> [Provided records]
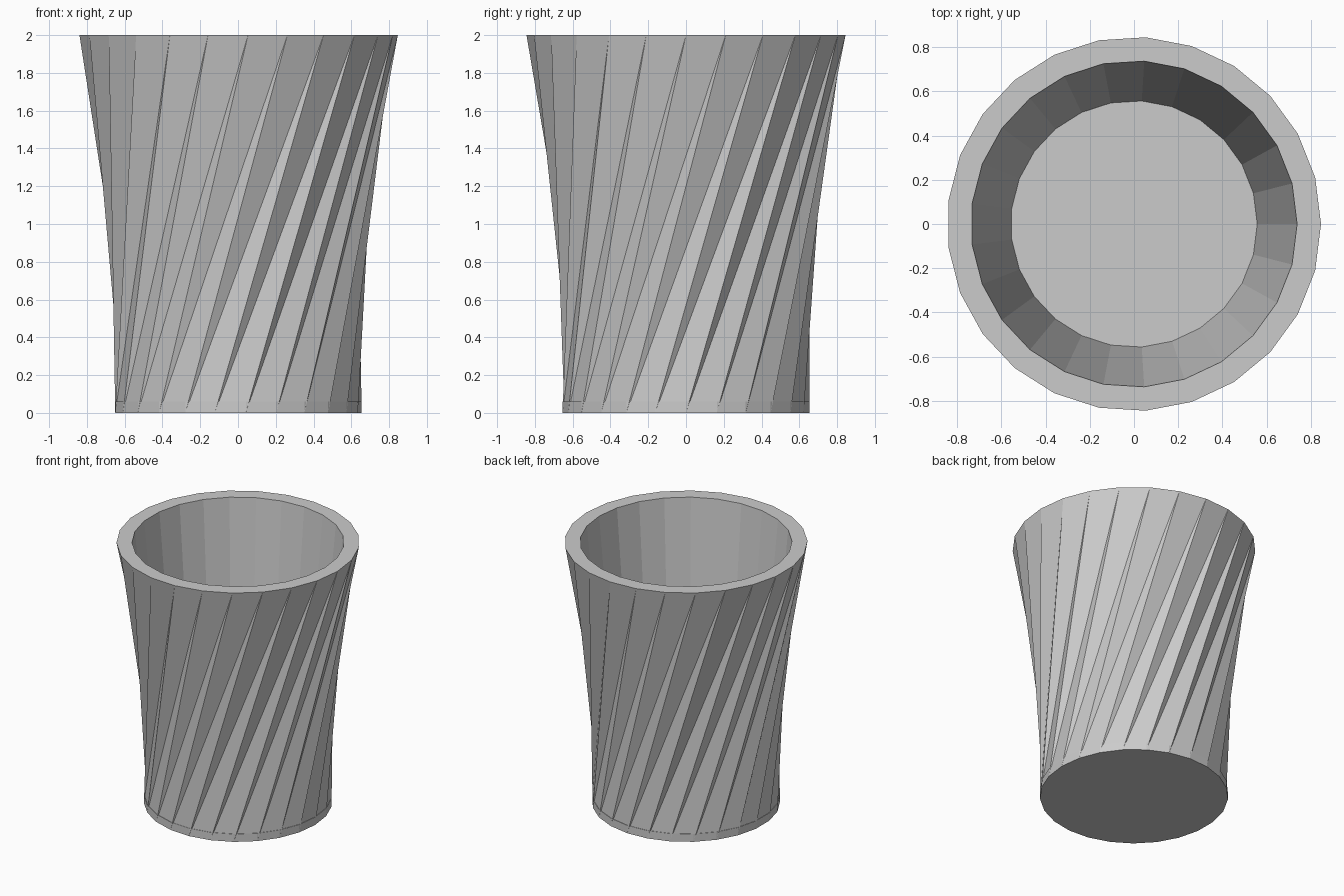
import bpy, bmesh
from math import sin, cos, pi

if "Cube" in bpy.data.objects:
    bpy.data.objects.remove(bpy.data.objects["Cube"])

N = 25          # sides of every ring
TWIST = 3       # outer wall edges lean by this many sides
BASE_H = 0.06   # thickness of the base disc


def ring(bm, radius, z):
    return [bm.verts.new((radius * cos(2 * pi * i / N),
                          radius * sin(2 * pi * i / N), z)) for i in range(N)]


def finish(bm, name):
    bmesh.ops.recalc_face_normals(bm, faces=bm.faces)
    mesh = bpy.data.meshes.new(name)
    bm.to_mesh(mesh)
    bm.free()
    obj = bpy.data.objects.new(name, mesh)
    bpy.context.collection.objects.link(obj)


# cup wall: twisted outside, straight tapered inside, flat rim
bm = bmesh.new()
out_low, out_top = ring(bm, 0.655, 0), ring(bm, 0.846, 2)
in_low, in_top = ring(bm, 0.552, 0), ring(bm, 0.738, 2)
for i in range(N):
    j = (i + 1) % N
    a, b = (i + TWIST) % N, (i + TWIST + 1) % N
    bm.faces.new((out_low[i], out_low[j], out_top[b]))
    bm.faces.new((out_low[i], out_top[b], out_top[a]))
    bm.faces.new((out_top[i], out_top[j], in_top[j], in_top[i]))
    bm.faces.new((in_top[i], in_top[j], in_low[j], in_low[i]))
    bm.faces.new((in_low[i], in_low[j], out_low[j], out_low[i]))
finish(bm, "cup_wall")

# base disc: its top is the cup floor, its edge shows as a thin foot
bm = bmesh.new()
low, top = ring(bm, 0.655, 0), ring(bm, 0.655, BASE_H)
bm.faces.new(low[::-1])
bm.faces.new(top)
for i in range(N):
    j = (i + 1) % N
    bm.faces.new((low[i], low[j], top[j], top[i]))
finish(bm, "cup_base")
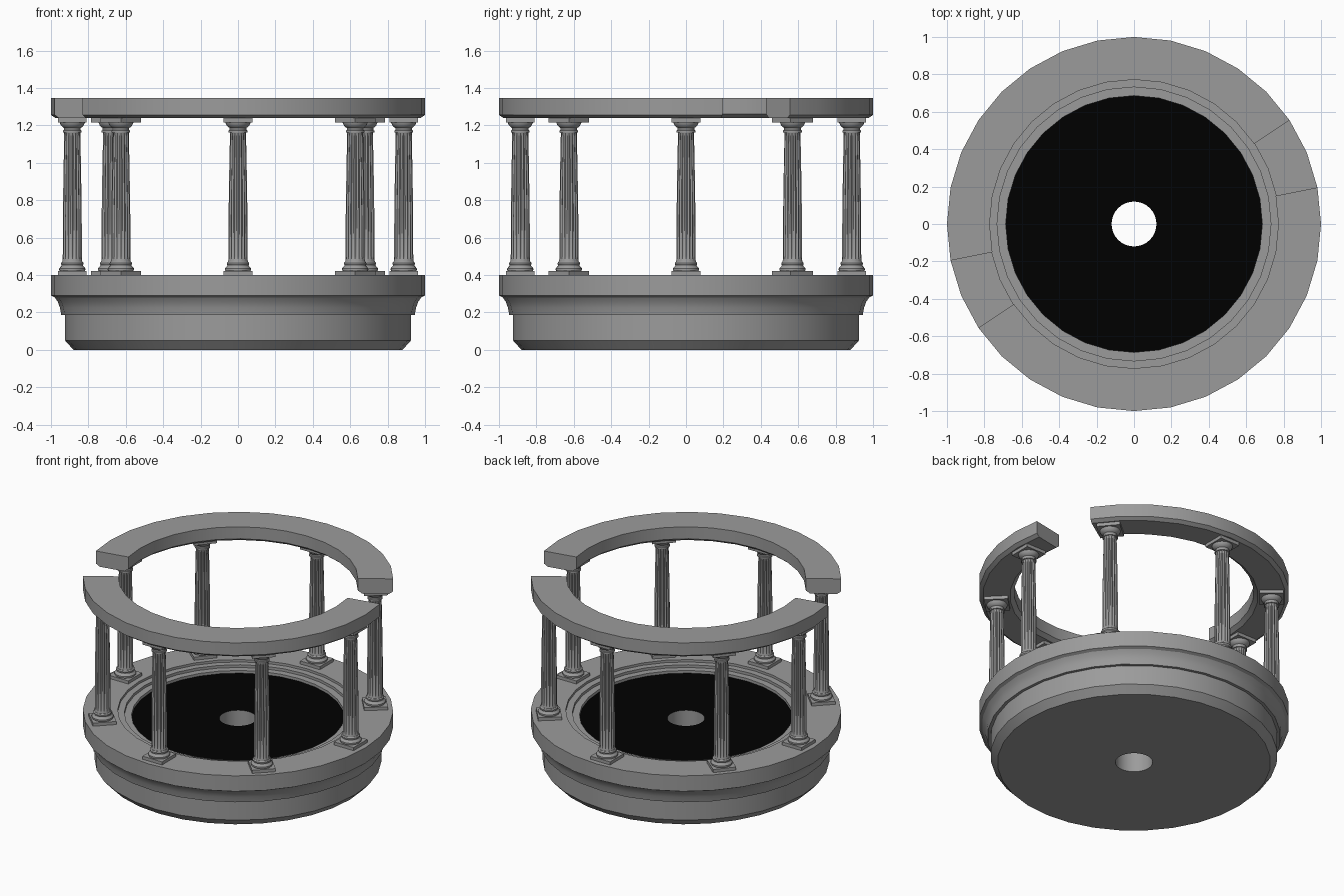
import bpy, bmesh
from math import sin, cos, radians, tau

if "Cube" in bpy.data.objects:
    bpy.data.objects.remove(bpy.data.objects["Cube"])

SIDES = 32
STEP = tau / SIDES


def material(name, value):
    mat = bpy.data.materials.new(name)
    mat.diffuse_color = (value, value, value, 1)
    mat.use_nodes = True
    mat.node_tree.nodes["Principled BSDF"].inputs["Base Color"].default_value = mat.diffuse_color
    return mat


STONE = material("dark_stone", 0.33)
BLACK = material("black", 0.0)


def lathe(bm, profile, segs=SIDES, start=0.0, step=STEP, full=True, closed=False, flute=None):
    """Spin a (radius, height) profile; walls running upward face outward."""
    count = segs if full else segs + 1
    rings = []
    for i in range(count):
        a = start + i * step
        ring = []
        for j, (r, z) in enumerate(profile):
            k = flute(i, j) if flute else 1.0
            ring.append(bm.verts.new((r * k * cos(a), r * k * sin(a), z)))
        rings.append(ring)
    n = len(profile)
    for i in range(segs):
        p, q = rings[i], rings[(i + 1) % count]
        for j in range(n if closed else n - 1):
            k = (j + 1) % n
            bm.faces.new((p[j], q[j], q[k], p[k]))
    if not full:
        bm.faces.new(rings[0])
        bm.faces.new(rings[-1][::-1])


def box(bm, half, z0, z1):
    res = bmesh.ops.create_cube(bm, size=1)
    for v in res["verts"]:
        v.co = (v.co.x * 2 * half, v.co.y * 2 * half, z0 if v.co.z < 0 else z1)


def to_mesh(bm, name, mat=STONE):
    me = bpy.data.meshes.new(name)
    bm.to_mesh(me)
    bm.free()
    me.materials.append(mat)
    return me


def add(name, me):
    ob = bpy.data.objects.new(name, me)
    bpy.context.collection.objects.link(ob)
    return ob


def smooth(ob):
    bpy.ops.object.select_all(action='DESELECT')
    ob.select_set(True)
    bpy.context.view_layer.objects.active = ob
    bpy.ops.object.shade_smooth_by_angle(angle=radians(25))


# Moulded round base with a stepped recess and a central drain hole
FLOOR_Z = 0.345
bm = bmesh.new()
lathe(bm, [(0.12, FLOOR_Z), (0.12, 0), (0.88, 0), (0.925, 0.05), (0.925, 0.187),
           (0.945, 0.187), (0.952, 0.225), (0.963, 0.256), (0.98, 0.28), (1.0, 0.29),
           (1.0, 0.4), (0.775, 0.4), (0.775, 0.383), (0.732, 0.383),
           (0.732, 0.364), (0.686, 0.364), (0.686, FLOOR_Z)])
smooth(add("base", to_mesh(bm, "base")))

# Black floor
bm = bmesh.new()
lathe(bm, [(0.686, FLOOR_Z), (0.12, FLOOR_Z)])
add("floor", to_mesh(bm, "floor", BLACK))

# Upper ring in two arcs, with a gap on opposite sides
for name, first in (("upper_ring_back", 3), ("upper_ring_front", 19)):
    bm = bmesh.new()
    lathe(bm, [(0.80, 1.238), (0.975, 1.238), (1.0, 1.256), (1.0, 1.345),
               (0.772, 1.345), (0.772, 1.26)],
          segs=14, start=first * STEP, full=False, closed=True)
    smooth(add(name, to_mesh(bm, name)))

# Column: plinth, base mouldings, fluted tapering shaft, capital, abacus
bm = bmesh.new()
box(bm, 0.077, 0.4, 0.422)
lathe(bm, [(0.066, 0.42), (0.070, 0.427), (0.070, 0.435), (0.064, 0.442), (0.059, 0.447),
           (0.057, 0.453), (0.060, 0.458), (0.060, 0.464), (0.054, 0.471), (0.046, 0.473)],
      24, step=tau / 24)
shaft = [(0.053, 0.472), (0.051, 0.485), (0.051, 0.50), (0.0505, 0.72),
         (0.047, 0.95), (0.043, 1.145), (0.043, 1.158), (0.045, 1.166)]
groove = (1.0, 0.9, 0.86, 0.9)
lathe(bm, shaft, 64, step=tau / 64,
      flute=lambda i, j: groove[i % 4] if 2 <= j <= 5 else 1.0)
lathe(bm, [(0.040, 1.16), (0.050, 1.163), (0.050, 1.172), (0.045, 1.175), (0.045, 1.186),
           (0.051, 1.19), (0.060, 1.199), (0.067, 1.214), (0.067, 1.22)], 24, step=tau / 24)
box(bm, 0.077, 1.215, 1.239)
column = to_mesh(bm, "column")

# Columns around the ring, two nudged clear of the even spacing
for i, deg in enumerate((0, 40, 90, 140, 180, 225, 270, 315)):
    a = radians(deg)
    ob = add(f"column_{i + 1}", column)
    ob.location = (0.886 * cos(a), 0.886 * sin(a), 0)
    ob.rotation_euler.z = a
smooth(ob)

> [Problem statement] Filter the listing so that only lines holding the word "objects" remain, and copy those lines.

> [Exercise response]
if "Cube" in bpy.data.objects:
    bpy.data.objects.remove(bpy.data.objects["Cube"])
    obj = bpy.data.objects.new(name, mesh)
    bpy.context.collection.objects.link(obj)
if "Cube" in bpy.data.objects:
    bpy.data.objects.remove(bpy.data.objects["Cube"])
    ob = bpy.data.objects.new(name, me)
    bpy.context.collection.objects.link(ob)
    bpy.context.view_layer.objects.active = ob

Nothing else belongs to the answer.